Improving your arrow flight is the difference between 1st and 2nd place and coming home with delicious venison or not. Don’t be the sucker who empties their wallet on the best equipment, yet doesn’t spend the time to unlock its full potential. Paper tuning is an effective way to improve your accuracy immediately. Since my introduction to paper tuning, my success in the field has increased tenfold. I want you to have more success as well, please read on.
1. Paper Tuning. Paper tuning is a popular practice used to determine and adjust an arrow's flight. The archer shoots arrows through a piece of paper and evaluates the “rip” or tear created in the paper. This rip gives you clues to how your arrows are flying as well as adjustments needed to improve its flight. Ultimately, perfect arrow flight is what you and every other archer should strive for.
2. The Set Up. First, suspend a sheet of paper on a frame that can hold it from all four corners. You can buy paper tuning sheets and frames online or follow either of the "Do It Yourself" projects below. Place the frame about 6 feet away from you. Make sure the paper is directly in front of you, allowing you to shoot arrows straight through and not up or down into it.
- Option 1 – build a small frame out of wood and tape newspaper to it. This is simple and will cost about $10.
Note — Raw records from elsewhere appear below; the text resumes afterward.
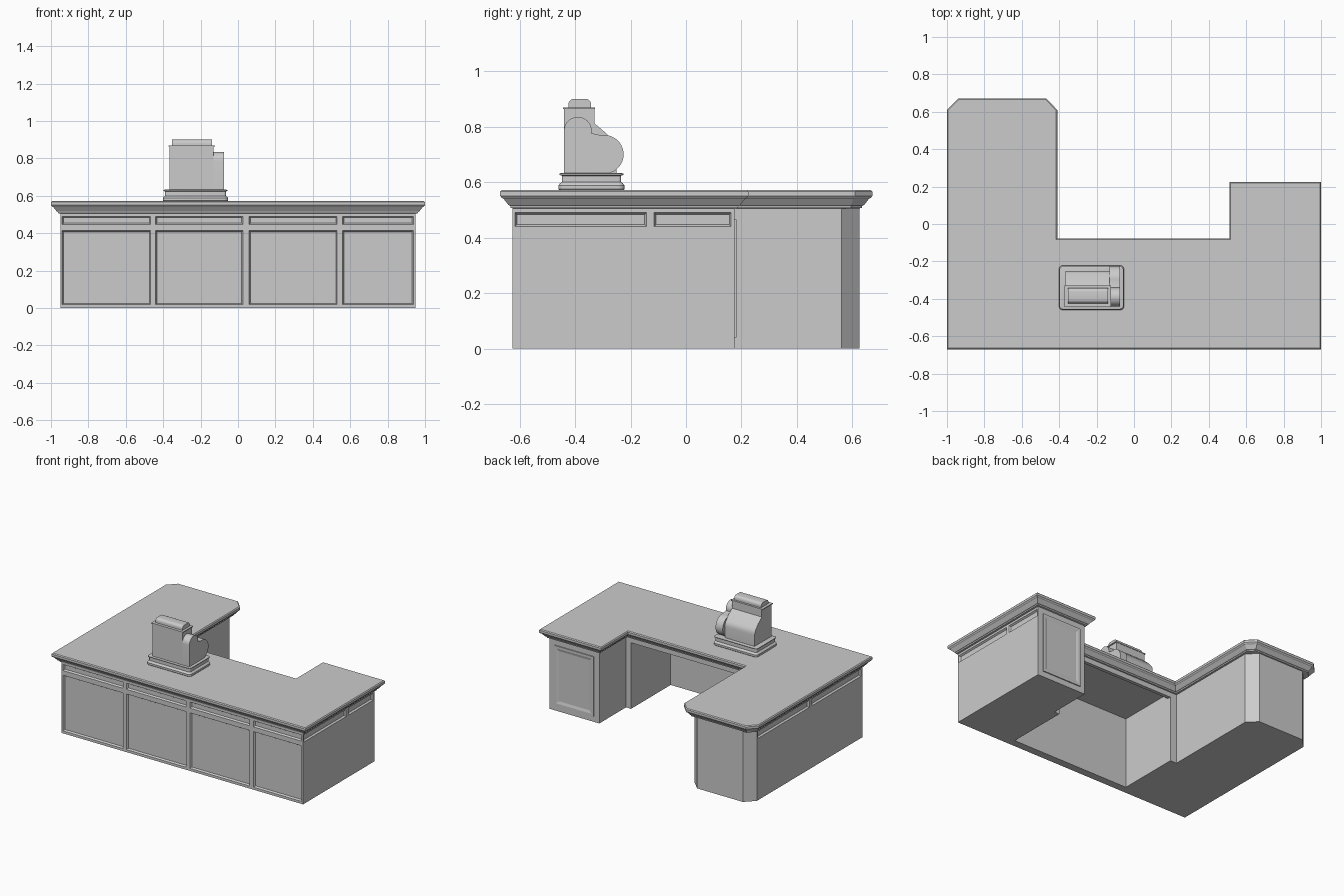
import bpy, bmesh
from math import sin, cos, radians
from mathutils import Matrix, Vector

if "Cube" in bpy.data.objects:
    bpy.data.objects.remove(bpy.data.objects["Cube"])


def offset(pts, d):
    """Mitred inward offset of a counter-clockwise outline."""
    out = []
    for i, p in enumerate(pts):
        p = Vector(p)
        a = (p - Vector(pts[i - 1])).normalized()
        b = (Vector(pts[(i + 1) % len(pts)]) - p).normalized()
        na, nb = Vector((-a.y, a.x)), Vector((-b.y, b.x))
        out.append(p + (na + nb) * d / (1 + na.dot(nb)))
    return out


def add_loft(bm, pts, profile, mat):
    """Skin an outline through (inset, height) rings and cap both ends."""
    rings = [[bm.verts.new(mat @ Vector((q.x, q.y, h))) for q in offset(pts, d)]
             for d, h in profile]
    n = len(pts)
    for r, s in zip(rings, rings[1:]):
        for i in range(n):
            j = (i + 1) % n
            bm.faces.new((r[i], r[j], s[j], s[i]))
    bm.faces.new(rings[0][::-1])
    bm.faces.new(rings[-1])


def finish(name, bm, smooth=False):
    bmesh.ops.recalc_face_normals(bm, faces=bm.faces)
    me = bpy.data.meshes.new(name)
    bm.to_mesh(me)
    bm.free()
    ob = bpy.data.objects.new(name, me)
    bpy.context.collection.objects.link(ob)
    if smooth:
        bpy.ops.object.select_all(action='DESELECT')
        ob.select_set(True)
        bpy.context.view_layer.objects.active = ob
        bpy.ops.object.shade_smooth_by_angle(angle=radians(35))
    return ob


def loft(name, pts, profile, mat=Matrix(), smooth=False):
    bm = bmesh.new()
    add_loft(bm, pts, profile, mat)
    return finish(name, bm, smooth)


def facing(deg):
    """Upright plane: 0 faces -y, 90 faces +x, 180 faces +y, -90 faces -x."""
    return Matrix.Rotation(radians(deg), 4, 'Z') @ Matrix.Rotation(radians(90), 4, 'X')


def rect(x0, x1, y0, y1):
    return [(x0, y0), (x1, y0), (x1, y1), (x0, y1)]


def arc(cx, cy, r, a0, a1, n):
    return [(cx + r * cos(radians(a0 + (a1 - a0) * i / n)),
             cy + r * sin(radians(a0 + (a1 - a0) * i / n))) for i in range(n + 1)]


def round_rect(x0, x1, y0, y1, r, n=5):
    return (arc(x1 - r, y0 + r, r, -90, 0, n) + arc(x1 - r, y1 - r, r, 0, 90, n)
            + arc(x0 + r, y1 - r, r, 90, 180, n) + arc(x0 + r, y0 + r, r, 180, 270, n))


# Desk body with an open knee space
body = loft("desk_body", [
    (-.95, -.625), (.95, -.625), (.95, .175), (.56, .175), (.56, -.125),
    (.52, -.125), (.52, -.57), (-.41, -.57), (-.41, -.125), (-.46, -.125),
    (-.46, .56), (-.525, .625), (-.885, .625), (-.95, .56)], [(0, 0), (0, .507)])

# Recessed panels on the front and both sides
bm = bmesh.new()
panels = []
for x0, x1 in ((-.94, -.467), (-.44, .027), (.06, .53), (.56, .937)):
    panels += [(0, x0, x1, .018, .413, .625), (0, x0, x1, .447, .49, .625)]
for y0, y1 in ((-.617, -.142), (-.115, .163)):
    panels.append((90, y0, y1, .44, .49, .95))
for y0, y1 in ((-.61, -.06), (-.03, .55)):
    panels.append((-90, -y1, -y0, .44, .49, .95))
for deg, u0, u1, z0, z1, d in panels:
    add_loft(bm, rect(u0, u1, z0, z1),
             [(0, d + .03), (0, d), (.007, d - .012)], facing(deg))
cutter = finish("panel_cutter", bm)
cutter.hide_render = True
cutter.hide_set(True)
mod = body.modifiers.new("panels", 'BOOLEAN')
mod.operation, mod.object, mod.solver = 'DIFFERENCE', cutter, 'EXACT'

# Framed panel on the back of the short wing
loft("back_panel_frame", rect(-.91, -.60, .04, .465),
     [(0, .17), (0, .182), (.016, .182), (.034, .177)], facing(180))

# Header rail across the knee space
loft("knee_header", rect(-.41, .52, -.15, -.125), [(0, .47), (0, .507)])

# Countertop with moulded edge
loft("countertop", [
    (-1, -.67), (1, -.67), (1, .225), (.51, .225), (.51, -.078), (-.41, -.078),
    (-.41, .61), (-.47, .672), (-.94, .672), (-1, .61)],
    [(.05, .505), (.038, .507), (.036, .515), (.03, .517), (.012, .54),
     (.006, .543), (0, .55), (0, .566), (.006, .572)])

# Register plinth with stepped mouldings
loft("register_base", round_rect(-.402, -.053, -.46, -.222, .022),
     [(.004, .571), (0, .575), (0, .588), (.006, .596), (.012, .6), (.012, .623),
      (.004, .626), (.004, .631), (.012, .633)], smooth=True)

side = facing(90)

# Register main housing with sloping back
loft("register_body", [(-.44, .63), (-.25, .63), (-.25, .71)]
     + arc(-.31, .71, .06, 15, 50, 4)
     + [(-.29, .778), (-.33, .812), (-.33, .865), (-.44, .865)],
     [(0, -.365), (0, -.13)], side, True)

# Double-lobed side housing
loft("register_side", [(-.44, .63)] + arc(-.295, .70, .07, -80, 100, 18)
     + arc(-.39, .785, .05, -10, 180, 16), [(0, -.131), (0, -.075)], side, True)

# Lip and rounded cap on top
loft("register_lip", rect(-.372, -.123, -.444, -.328), [(0, .863), (0, .869)])
loft("register_cap", [(-.424, .865), (-.342, .865)] + arc(-.362, .88, .02, 0, 90, 5)
     + arc(-.404, .88, .02, 90, 180, 5), [(0, -.352), (0, -.14)], side, True)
- Option 2 – get PVC pipe and make a fully free-standing, 6’ tall frame. Hang a large roll of paper below so you can pull the paper up. Clamp it up top and tear it off as you need. This option will cost about $50.
3. The Process. Next, shoot three arrows through the paper and note the tears they make. With each tear in the paper, you will see a rounded end and a three or four slotted hole made by the fletched end of the arrow. This tear will help you understand how your arrow is flying. For example, if the rounded end is up and the fletched hole is below it, you know your arrow is flying nose down with the point above the nock.
Proper shooting form and a consistent release are crucial. If you are having trouble with inconsistent tears, check if your form is off or the veins are coming in contact with your arrow rest. To check if this is the case, spray the vanes with aerosol foot powder. This will help you decide if there is vain contact with arrow rest, which can cause erratic arrow flight and inaccurate readings.
4. The Evaluation & Adjustments. Lastly, depending on the tear, make the according adjustments below:
- Nock High – Possible Corrections
- Move nock point down
- Move rest up
- Shorten arrow length
- Nock Low – Possible Corrections
- Move nock point up
- Move rest down
- Nock Right – Possible Corrections
- Move rest left
- Spine too stiff
- Adjust wheal lean
- Nock Left – Possible Corrections
- Move rest right
- Spine too weak
- Decrease draw weight
- Adjust wheal lean
If you end up with a diagonal tear, make the vertical adjustments before the horizontal adjustments. After each adjustment, shoot three more arrows to make sure you are getting accurate readings and that it is not your form that is off. Continue to make adjustments until you get a rip with the nock in the middle, surrounded by equal fletch tears.
By using paper tuning, you will begin to see your arrows flying more consistently. This simple process has allowed me to make sure I have perfect arrow flight again and again. What tools are you using to help improve your accuracy?